Work item — From the entries below, copy out every line with "objects" in it.

━━ Record set

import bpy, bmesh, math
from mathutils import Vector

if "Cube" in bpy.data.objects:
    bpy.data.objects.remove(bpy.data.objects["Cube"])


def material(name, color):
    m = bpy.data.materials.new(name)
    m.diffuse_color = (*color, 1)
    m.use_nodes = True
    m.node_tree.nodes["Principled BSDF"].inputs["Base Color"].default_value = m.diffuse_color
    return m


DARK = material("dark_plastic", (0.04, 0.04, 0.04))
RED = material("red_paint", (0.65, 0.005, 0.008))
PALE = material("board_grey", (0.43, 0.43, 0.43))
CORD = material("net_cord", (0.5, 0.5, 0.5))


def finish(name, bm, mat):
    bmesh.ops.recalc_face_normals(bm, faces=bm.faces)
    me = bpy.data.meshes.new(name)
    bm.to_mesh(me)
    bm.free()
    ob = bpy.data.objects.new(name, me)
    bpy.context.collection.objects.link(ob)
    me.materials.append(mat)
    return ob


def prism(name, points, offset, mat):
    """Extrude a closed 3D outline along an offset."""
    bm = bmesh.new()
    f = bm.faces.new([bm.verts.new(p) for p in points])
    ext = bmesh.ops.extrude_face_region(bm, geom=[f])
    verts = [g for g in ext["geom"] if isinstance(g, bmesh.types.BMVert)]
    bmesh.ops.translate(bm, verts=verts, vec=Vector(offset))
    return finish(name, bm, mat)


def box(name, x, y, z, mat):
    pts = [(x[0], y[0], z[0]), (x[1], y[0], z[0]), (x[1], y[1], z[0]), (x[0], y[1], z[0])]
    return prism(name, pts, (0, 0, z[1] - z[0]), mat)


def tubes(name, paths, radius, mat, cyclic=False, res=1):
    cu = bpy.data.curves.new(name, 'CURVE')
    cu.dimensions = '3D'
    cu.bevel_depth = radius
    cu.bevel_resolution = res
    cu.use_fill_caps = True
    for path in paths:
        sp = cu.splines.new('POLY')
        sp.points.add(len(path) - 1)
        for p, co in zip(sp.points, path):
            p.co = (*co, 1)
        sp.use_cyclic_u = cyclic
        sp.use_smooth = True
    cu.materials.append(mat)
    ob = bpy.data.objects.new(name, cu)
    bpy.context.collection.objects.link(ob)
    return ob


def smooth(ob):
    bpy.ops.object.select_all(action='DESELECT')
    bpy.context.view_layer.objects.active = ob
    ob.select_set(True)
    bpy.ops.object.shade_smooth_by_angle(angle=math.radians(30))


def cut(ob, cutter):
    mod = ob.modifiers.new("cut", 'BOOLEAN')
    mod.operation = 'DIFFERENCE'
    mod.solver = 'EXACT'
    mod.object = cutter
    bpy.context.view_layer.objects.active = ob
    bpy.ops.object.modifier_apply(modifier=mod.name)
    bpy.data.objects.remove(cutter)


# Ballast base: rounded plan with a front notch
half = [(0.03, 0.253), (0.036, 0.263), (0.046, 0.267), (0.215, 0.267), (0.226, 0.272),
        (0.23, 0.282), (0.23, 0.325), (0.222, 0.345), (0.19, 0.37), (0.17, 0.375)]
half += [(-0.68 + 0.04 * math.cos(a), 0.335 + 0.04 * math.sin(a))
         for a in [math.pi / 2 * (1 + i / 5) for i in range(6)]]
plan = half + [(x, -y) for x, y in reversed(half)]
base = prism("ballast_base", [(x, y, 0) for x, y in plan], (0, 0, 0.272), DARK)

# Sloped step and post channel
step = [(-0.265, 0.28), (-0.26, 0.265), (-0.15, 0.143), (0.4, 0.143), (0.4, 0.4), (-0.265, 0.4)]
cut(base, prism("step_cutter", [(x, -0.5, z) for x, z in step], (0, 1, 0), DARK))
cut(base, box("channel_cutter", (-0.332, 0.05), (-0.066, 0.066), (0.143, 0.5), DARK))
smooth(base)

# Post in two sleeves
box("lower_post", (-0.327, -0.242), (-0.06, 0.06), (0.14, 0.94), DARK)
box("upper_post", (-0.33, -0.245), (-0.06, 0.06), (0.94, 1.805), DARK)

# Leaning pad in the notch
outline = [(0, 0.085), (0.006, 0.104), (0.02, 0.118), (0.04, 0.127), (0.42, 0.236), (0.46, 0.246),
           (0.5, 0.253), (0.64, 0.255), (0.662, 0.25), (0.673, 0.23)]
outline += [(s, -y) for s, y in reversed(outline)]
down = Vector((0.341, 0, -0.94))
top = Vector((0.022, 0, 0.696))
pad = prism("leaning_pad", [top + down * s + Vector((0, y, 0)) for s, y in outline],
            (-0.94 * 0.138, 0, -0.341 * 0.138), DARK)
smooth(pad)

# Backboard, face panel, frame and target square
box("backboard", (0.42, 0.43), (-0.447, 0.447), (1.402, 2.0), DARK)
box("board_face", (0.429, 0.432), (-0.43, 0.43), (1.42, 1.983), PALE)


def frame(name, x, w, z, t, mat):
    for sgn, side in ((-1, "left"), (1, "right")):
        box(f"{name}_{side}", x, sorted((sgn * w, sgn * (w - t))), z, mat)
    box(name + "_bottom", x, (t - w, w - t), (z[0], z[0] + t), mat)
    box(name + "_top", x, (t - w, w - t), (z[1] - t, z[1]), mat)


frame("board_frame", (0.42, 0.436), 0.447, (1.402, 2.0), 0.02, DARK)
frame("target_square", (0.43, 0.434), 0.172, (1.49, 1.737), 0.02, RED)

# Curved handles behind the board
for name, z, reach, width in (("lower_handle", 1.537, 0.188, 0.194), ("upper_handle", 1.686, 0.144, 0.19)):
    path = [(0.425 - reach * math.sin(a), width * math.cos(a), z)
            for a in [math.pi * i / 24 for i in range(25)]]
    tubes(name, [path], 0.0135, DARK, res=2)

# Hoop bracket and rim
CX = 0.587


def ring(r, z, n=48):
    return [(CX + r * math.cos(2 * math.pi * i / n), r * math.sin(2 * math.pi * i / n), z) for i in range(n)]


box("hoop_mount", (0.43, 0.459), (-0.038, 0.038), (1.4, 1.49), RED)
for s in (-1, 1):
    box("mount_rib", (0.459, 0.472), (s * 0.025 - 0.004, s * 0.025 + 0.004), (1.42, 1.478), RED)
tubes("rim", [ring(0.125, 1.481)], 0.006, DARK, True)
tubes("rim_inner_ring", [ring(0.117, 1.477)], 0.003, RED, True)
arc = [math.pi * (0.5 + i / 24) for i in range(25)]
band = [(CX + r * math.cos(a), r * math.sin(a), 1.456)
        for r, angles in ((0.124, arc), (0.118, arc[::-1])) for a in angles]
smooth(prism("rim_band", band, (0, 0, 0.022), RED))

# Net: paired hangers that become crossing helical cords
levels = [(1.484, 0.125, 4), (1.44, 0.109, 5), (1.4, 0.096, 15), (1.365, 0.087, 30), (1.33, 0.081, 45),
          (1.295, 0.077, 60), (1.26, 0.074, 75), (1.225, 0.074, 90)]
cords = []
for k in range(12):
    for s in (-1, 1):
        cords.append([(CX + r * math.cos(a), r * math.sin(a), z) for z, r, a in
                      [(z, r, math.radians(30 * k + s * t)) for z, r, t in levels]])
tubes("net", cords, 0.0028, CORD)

━━━━

Output below —
if "Cube" in bpy.data.objects:
    bpy.data.objects.remove(bpy.data.objects["Cube"])
    ob = bpy.data.objects.new(name, me)
    bpy.context.collection.objects.link(ob)
    ob = bpy.data.objects.new(name, cu)
    bpy.context.collection.objects.link(ob)
    bpy.context.view_layer.objects.active = ob
    bpy.context.view_layer.objects.active = ob
    bpy.data.objects.remove(cutter)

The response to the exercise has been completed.